| INSTRUCTIONS TO FOLLOW |
Lift out each line of the data that holds "finish".

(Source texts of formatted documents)
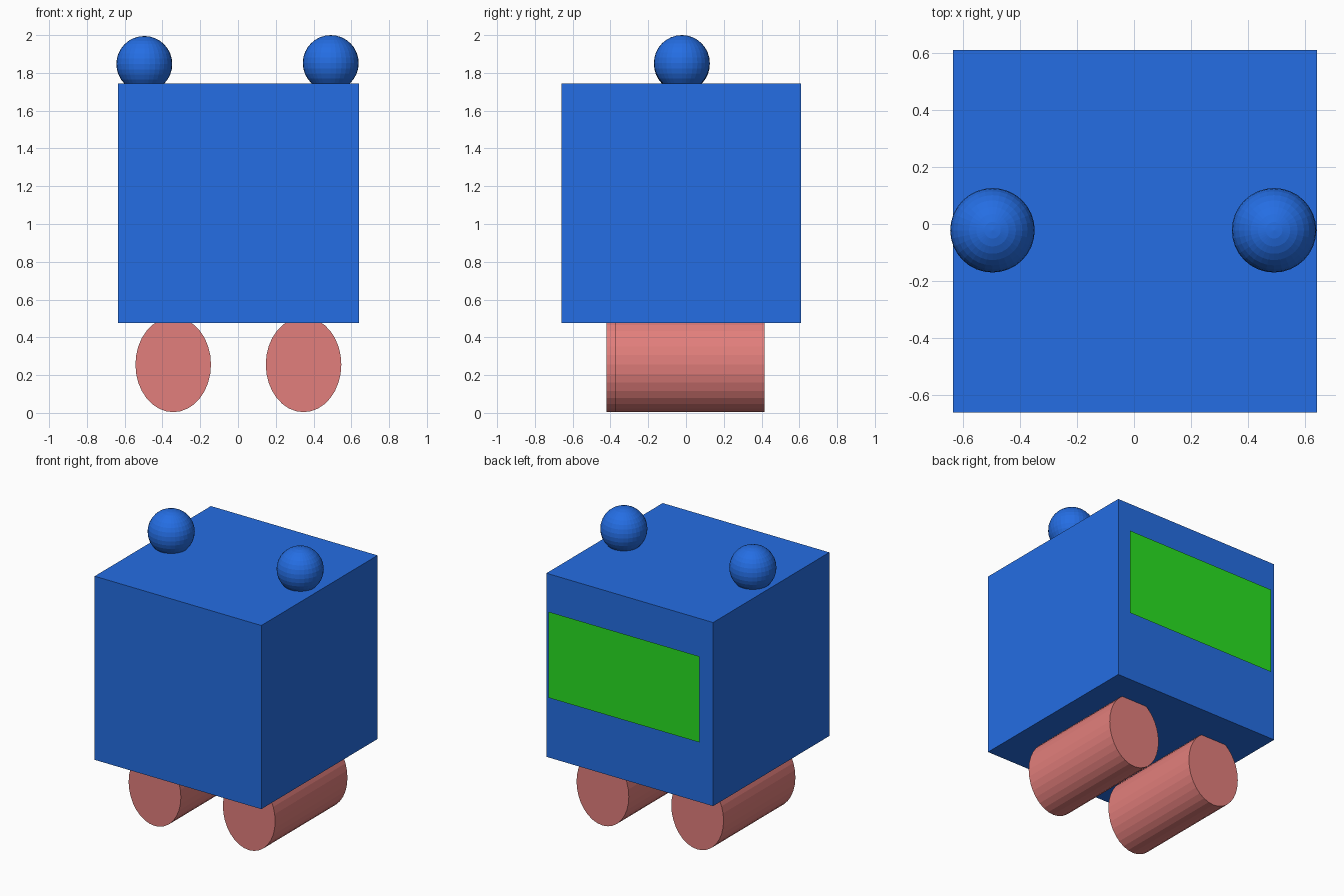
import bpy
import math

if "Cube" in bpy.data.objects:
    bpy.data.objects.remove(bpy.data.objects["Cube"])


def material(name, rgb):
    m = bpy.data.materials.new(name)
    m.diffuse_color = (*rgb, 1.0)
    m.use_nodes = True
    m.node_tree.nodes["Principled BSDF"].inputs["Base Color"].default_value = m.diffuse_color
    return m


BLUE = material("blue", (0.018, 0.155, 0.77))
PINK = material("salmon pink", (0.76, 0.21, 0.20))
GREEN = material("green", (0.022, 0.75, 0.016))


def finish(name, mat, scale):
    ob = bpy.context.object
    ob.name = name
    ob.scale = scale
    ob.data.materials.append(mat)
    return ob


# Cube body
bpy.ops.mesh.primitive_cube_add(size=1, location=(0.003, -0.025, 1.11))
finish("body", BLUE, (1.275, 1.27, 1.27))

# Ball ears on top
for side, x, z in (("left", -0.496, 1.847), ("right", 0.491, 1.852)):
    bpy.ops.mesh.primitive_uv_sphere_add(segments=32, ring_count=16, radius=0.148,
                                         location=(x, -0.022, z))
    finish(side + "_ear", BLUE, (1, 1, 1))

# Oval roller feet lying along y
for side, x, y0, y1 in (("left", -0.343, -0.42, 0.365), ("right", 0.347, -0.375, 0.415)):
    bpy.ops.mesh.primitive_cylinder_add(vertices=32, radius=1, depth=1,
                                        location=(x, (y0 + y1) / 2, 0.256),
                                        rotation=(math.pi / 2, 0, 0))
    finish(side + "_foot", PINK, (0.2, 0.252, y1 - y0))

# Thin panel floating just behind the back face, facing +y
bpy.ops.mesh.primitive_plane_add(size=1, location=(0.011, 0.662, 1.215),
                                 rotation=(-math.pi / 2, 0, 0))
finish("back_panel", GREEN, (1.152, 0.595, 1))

| OUTPUT BELOW |
def finish(name, mat, scale):
finish("body", BLUE, (1.275, 1.27, 1.27))
    finish(side + "_ear", BLUE, (1, 1, 1))
    finish(side + "_foot", PINK, (0.2, 0.252, y1 - y0))
finish("back_panel", GREEN, (1.152, 0.595, 1))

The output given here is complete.